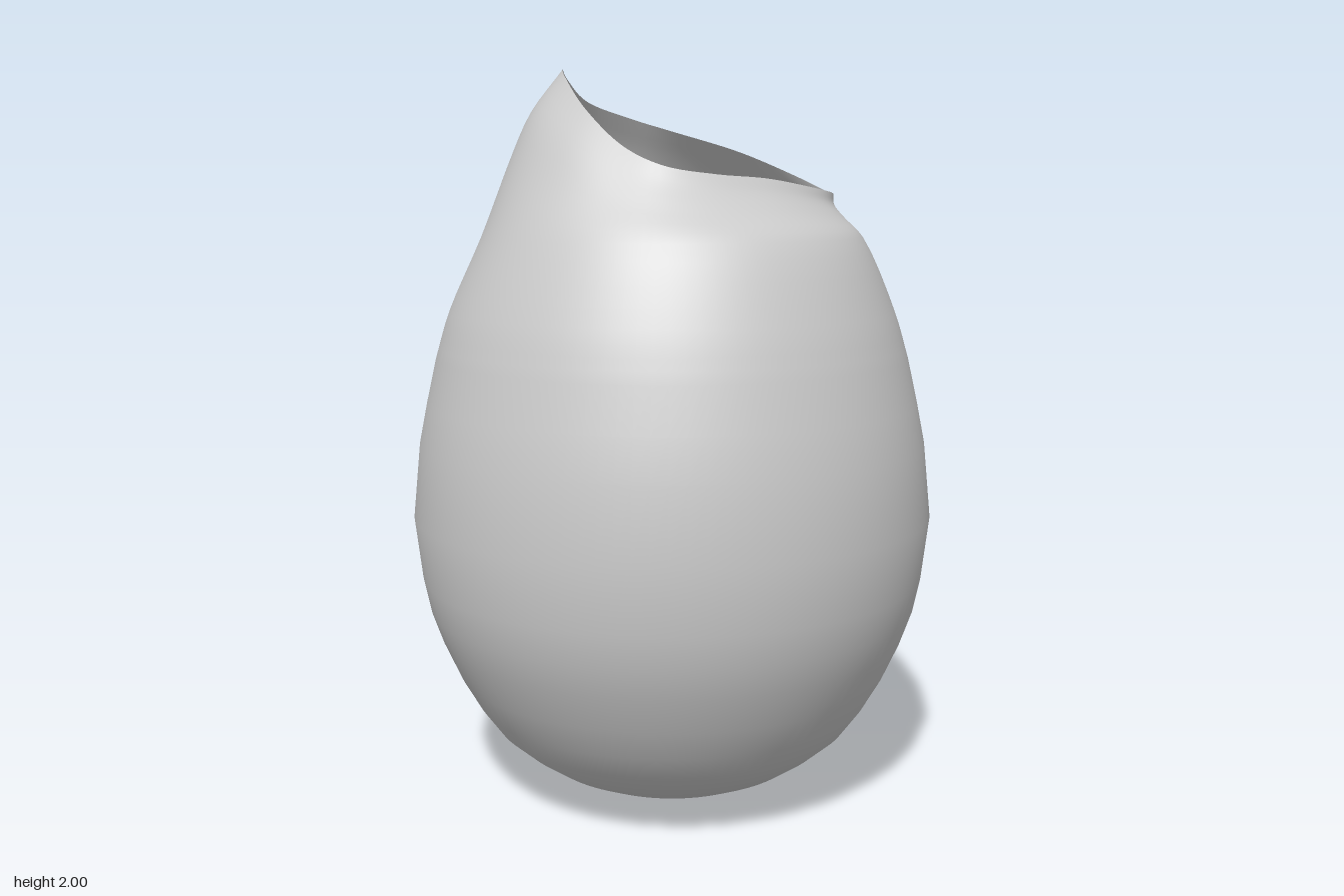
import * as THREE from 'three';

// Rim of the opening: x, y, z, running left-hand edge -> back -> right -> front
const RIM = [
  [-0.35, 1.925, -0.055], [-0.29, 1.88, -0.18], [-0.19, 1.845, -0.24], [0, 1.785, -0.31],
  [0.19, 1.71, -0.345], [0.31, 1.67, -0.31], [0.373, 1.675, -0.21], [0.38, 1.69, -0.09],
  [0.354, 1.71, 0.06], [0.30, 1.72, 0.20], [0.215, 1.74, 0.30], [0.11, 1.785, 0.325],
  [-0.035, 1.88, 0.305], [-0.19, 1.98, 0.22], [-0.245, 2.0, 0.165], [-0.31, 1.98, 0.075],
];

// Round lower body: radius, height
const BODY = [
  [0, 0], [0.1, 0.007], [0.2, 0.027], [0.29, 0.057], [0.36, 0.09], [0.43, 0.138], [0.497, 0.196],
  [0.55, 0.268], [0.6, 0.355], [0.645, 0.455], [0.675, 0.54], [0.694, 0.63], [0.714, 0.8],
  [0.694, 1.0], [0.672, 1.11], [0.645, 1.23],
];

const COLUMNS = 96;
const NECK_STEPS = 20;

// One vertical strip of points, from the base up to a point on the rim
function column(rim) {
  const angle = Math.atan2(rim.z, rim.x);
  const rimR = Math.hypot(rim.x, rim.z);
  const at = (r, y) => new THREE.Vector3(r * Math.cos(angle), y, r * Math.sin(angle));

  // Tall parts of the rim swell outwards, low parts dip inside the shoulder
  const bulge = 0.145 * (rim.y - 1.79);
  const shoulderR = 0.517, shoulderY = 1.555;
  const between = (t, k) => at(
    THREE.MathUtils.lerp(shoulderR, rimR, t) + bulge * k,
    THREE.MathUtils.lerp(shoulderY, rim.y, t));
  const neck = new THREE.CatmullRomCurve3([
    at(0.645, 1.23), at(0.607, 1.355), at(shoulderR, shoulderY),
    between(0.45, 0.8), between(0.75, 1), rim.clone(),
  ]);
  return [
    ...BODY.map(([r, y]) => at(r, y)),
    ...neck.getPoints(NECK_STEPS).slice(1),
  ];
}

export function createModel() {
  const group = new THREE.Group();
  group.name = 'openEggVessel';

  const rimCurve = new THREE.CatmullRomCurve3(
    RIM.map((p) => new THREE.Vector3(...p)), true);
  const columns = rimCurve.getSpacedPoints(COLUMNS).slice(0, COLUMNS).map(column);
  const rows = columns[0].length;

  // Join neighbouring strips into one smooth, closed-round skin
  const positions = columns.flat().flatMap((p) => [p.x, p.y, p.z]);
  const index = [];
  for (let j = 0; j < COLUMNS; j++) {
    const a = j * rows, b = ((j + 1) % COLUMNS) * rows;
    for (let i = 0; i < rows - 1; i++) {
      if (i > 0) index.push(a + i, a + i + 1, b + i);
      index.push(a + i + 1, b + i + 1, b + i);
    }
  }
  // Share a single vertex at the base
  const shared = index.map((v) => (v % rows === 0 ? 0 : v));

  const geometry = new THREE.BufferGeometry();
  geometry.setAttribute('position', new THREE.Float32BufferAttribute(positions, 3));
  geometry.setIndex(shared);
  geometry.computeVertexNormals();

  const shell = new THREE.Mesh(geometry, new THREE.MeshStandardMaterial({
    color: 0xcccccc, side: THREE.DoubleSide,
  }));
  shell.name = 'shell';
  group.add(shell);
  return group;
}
* * *
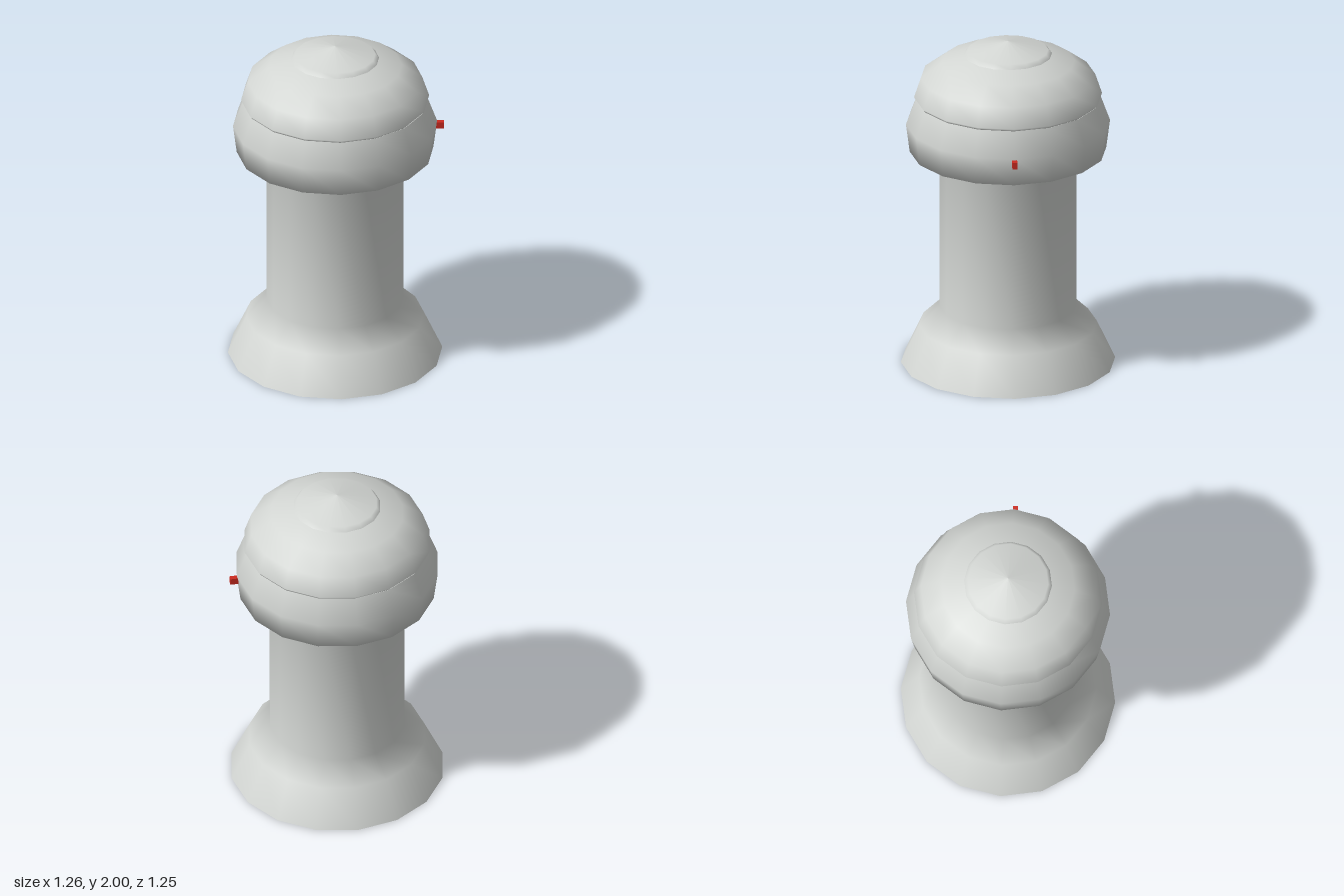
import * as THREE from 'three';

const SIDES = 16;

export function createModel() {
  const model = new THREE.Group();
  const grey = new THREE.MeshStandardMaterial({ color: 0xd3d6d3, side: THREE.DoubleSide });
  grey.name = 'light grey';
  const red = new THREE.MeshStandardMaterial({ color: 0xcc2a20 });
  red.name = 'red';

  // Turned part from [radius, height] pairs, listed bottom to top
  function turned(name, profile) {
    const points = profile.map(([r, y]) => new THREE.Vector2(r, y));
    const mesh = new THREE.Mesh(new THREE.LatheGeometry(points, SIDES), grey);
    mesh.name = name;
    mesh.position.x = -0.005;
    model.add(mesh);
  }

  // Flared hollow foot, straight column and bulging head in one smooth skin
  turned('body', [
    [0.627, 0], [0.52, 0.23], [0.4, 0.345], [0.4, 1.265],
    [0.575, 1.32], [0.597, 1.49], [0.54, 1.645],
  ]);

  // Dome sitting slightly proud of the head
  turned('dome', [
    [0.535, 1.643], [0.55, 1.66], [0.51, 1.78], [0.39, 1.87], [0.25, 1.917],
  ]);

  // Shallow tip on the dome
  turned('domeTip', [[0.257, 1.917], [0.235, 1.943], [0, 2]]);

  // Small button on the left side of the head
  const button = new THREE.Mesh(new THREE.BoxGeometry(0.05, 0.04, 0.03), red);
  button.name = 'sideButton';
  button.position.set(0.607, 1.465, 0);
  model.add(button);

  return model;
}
--
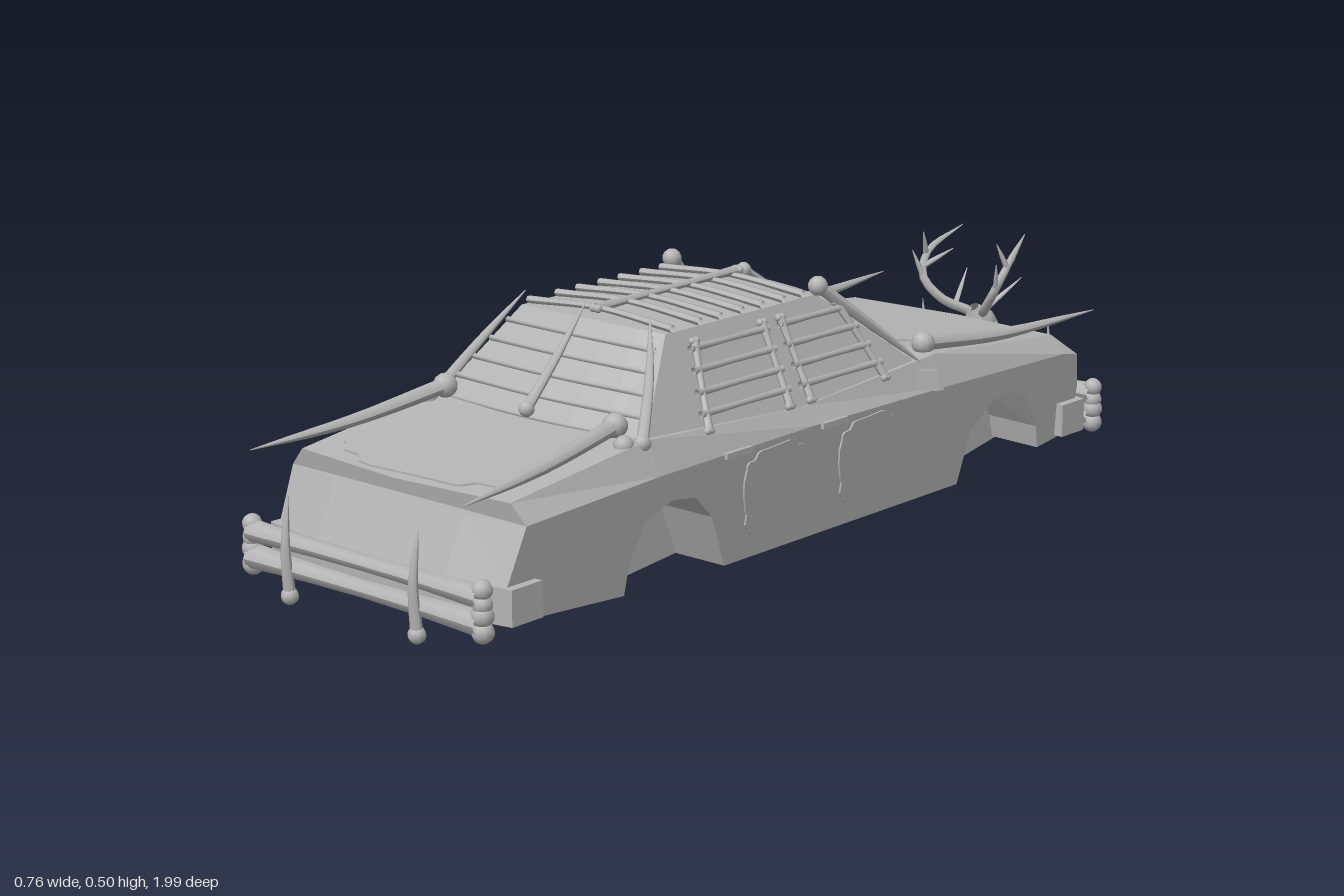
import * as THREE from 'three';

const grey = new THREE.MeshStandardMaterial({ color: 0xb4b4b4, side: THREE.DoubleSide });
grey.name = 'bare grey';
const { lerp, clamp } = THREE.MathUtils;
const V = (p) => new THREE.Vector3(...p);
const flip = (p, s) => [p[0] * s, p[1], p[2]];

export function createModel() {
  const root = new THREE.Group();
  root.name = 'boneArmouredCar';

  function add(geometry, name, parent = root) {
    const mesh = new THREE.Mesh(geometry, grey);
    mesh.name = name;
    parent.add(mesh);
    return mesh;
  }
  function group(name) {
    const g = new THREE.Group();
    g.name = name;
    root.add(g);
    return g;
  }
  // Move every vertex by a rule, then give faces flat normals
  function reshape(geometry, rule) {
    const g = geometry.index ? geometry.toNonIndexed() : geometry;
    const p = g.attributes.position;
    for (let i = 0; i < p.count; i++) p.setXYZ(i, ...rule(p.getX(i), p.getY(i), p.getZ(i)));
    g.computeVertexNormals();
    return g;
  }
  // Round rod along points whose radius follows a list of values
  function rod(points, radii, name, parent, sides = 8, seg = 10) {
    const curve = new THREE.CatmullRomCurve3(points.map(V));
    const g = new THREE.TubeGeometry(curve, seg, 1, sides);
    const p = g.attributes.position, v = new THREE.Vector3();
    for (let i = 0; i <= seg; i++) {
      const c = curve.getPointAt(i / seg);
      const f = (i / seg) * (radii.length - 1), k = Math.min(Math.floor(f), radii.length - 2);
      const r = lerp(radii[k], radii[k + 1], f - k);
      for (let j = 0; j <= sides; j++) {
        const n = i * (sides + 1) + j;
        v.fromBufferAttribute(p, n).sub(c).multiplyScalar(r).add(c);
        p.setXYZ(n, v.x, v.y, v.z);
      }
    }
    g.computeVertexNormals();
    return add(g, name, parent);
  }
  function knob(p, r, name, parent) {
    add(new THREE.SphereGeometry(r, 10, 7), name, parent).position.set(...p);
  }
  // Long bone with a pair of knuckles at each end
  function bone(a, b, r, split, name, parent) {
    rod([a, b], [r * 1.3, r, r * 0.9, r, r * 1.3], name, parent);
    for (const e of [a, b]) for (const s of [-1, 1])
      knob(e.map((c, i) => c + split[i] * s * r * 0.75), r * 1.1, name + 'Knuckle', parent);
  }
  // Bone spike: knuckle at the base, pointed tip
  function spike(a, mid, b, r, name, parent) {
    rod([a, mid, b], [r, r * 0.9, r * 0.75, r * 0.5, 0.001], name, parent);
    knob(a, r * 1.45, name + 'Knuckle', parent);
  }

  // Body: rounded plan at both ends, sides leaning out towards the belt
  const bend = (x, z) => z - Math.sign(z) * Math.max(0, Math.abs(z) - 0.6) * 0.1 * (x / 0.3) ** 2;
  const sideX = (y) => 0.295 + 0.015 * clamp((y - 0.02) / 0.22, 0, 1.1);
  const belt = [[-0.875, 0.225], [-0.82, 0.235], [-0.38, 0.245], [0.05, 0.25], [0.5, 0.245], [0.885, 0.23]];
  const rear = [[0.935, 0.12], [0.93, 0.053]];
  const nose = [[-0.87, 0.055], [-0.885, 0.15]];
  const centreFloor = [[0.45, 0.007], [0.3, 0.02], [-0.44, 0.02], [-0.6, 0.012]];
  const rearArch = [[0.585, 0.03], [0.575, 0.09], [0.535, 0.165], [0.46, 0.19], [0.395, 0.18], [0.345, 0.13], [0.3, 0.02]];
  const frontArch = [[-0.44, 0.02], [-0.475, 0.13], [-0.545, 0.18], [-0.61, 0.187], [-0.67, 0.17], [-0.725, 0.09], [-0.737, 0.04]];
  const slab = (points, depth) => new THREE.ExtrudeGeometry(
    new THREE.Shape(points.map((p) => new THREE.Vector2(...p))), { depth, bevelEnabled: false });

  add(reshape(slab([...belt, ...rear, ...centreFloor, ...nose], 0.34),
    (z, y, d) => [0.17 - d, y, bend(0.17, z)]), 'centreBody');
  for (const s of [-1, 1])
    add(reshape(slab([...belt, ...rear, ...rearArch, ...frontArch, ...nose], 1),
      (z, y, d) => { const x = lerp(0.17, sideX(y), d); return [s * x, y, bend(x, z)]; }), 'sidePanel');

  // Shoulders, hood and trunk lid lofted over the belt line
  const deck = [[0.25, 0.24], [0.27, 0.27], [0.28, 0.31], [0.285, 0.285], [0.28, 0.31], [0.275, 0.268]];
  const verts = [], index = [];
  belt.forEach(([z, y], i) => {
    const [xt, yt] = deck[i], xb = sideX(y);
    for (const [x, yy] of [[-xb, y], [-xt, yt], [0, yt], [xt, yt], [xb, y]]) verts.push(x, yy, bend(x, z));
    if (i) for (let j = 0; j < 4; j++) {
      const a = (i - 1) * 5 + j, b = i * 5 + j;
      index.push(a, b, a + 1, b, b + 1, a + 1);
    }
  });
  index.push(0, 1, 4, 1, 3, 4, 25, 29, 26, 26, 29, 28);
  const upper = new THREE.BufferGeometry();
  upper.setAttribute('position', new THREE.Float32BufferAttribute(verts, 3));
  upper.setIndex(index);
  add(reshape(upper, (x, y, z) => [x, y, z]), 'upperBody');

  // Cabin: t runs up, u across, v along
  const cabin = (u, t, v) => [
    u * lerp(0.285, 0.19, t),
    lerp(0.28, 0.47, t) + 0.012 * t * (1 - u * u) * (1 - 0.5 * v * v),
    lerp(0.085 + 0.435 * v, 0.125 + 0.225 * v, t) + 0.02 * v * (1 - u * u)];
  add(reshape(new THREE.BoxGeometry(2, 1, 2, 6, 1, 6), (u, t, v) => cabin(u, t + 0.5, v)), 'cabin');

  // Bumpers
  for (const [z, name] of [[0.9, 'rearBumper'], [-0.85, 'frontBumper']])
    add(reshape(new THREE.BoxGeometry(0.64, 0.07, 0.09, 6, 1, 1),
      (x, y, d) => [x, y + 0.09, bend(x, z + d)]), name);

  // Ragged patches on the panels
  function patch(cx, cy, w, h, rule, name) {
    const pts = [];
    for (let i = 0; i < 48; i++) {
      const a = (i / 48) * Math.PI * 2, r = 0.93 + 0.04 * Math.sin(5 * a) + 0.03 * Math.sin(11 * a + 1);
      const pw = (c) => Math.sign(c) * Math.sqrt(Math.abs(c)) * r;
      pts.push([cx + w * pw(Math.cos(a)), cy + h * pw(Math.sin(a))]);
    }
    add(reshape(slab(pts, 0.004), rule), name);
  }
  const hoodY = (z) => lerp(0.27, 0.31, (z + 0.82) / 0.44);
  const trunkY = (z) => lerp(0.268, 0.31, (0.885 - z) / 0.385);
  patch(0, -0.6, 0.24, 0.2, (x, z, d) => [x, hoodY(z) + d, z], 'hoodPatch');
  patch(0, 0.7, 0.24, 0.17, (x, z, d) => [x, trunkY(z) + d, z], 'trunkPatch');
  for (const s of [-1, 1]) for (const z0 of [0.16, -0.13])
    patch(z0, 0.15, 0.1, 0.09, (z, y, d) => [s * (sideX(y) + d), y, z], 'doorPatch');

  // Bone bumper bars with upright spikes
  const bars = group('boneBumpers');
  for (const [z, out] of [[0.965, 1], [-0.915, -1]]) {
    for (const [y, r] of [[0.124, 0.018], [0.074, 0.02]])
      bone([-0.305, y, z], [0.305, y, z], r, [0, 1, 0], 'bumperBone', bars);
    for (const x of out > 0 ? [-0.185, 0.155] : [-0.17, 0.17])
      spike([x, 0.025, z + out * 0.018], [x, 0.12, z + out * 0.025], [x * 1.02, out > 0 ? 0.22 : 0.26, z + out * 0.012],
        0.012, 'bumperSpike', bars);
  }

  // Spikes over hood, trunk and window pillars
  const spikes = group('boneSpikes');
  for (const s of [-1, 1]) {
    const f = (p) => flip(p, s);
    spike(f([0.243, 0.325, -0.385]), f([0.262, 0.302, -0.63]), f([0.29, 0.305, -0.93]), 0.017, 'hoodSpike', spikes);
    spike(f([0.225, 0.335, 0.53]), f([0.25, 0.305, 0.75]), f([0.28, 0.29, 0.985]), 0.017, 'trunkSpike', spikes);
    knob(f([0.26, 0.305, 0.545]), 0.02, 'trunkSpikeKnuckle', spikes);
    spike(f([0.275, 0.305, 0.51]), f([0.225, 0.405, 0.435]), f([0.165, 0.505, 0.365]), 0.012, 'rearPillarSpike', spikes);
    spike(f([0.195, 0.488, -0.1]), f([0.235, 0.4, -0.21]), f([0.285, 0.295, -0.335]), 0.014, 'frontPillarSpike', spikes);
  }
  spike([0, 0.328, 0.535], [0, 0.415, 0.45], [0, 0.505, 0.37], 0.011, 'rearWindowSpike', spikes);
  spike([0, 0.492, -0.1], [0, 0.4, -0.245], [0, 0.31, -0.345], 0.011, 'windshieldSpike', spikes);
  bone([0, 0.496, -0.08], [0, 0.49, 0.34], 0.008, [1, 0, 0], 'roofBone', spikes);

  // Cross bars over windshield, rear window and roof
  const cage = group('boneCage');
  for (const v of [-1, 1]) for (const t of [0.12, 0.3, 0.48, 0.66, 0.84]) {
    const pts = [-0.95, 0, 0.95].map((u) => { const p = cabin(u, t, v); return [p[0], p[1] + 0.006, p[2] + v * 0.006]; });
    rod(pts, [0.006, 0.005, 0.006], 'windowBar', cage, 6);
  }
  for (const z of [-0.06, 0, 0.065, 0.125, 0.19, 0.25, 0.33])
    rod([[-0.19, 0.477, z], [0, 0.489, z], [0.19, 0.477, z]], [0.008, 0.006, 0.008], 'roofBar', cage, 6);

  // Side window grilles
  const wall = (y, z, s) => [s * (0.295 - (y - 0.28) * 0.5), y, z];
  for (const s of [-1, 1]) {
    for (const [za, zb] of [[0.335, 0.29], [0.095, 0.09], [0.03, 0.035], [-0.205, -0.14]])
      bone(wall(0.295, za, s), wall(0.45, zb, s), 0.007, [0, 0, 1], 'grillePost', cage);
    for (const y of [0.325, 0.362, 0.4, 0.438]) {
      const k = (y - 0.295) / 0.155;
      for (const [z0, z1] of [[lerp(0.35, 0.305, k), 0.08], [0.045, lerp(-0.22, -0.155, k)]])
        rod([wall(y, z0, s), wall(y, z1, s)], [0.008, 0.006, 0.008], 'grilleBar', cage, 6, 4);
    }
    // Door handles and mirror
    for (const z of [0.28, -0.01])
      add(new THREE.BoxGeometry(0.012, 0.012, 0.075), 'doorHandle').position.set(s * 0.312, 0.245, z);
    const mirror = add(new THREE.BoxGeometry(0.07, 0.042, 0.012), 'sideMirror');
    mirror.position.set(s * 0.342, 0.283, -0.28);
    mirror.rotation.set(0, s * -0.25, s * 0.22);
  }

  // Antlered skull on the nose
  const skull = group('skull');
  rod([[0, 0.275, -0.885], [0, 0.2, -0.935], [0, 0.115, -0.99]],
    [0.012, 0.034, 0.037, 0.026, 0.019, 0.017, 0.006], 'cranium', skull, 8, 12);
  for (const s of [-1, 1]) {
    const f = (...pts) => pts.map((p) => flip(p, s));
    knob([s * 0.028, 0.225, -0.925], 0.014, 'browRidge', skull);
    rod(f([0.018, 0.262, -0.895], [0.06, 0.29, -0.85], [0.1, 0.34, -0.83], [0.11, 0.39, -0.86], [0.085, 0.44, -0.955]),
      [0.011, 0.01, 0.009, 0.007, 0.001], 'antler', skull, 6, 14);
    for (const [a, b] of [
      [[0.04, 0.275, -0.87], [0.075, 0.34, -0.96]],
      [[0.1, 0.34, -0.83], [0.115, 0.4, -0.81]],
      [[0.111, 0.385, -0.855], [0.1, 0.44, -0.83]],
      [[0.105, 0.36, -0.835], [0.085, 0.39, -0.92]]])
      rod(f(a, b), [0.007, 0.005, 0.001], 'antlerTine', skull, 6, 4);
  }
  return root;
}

WHAT THE TASK REQUIRES - When a line in the material contains the string "skull", copy that line.

OUTPUT OF THE TASK -
  // Antlered skull on the nose
  const skull = group('skull');
    [0.012, 0.034, 0.037, 0.026, 0.019, 0.017, 0.006], 'cranium', skull, 8, 12);
    knob([s * 0.028, 0.225, -0.925], 0.014, 'browRidge', skull);
      [0.011, 0.01, 0.009, 0.007, 0.001], 'antler', skull, 6, 14);
      rod(f(a, b), [0.007, 0.005, 0.001], 'antlerTine', skull, 6, 4);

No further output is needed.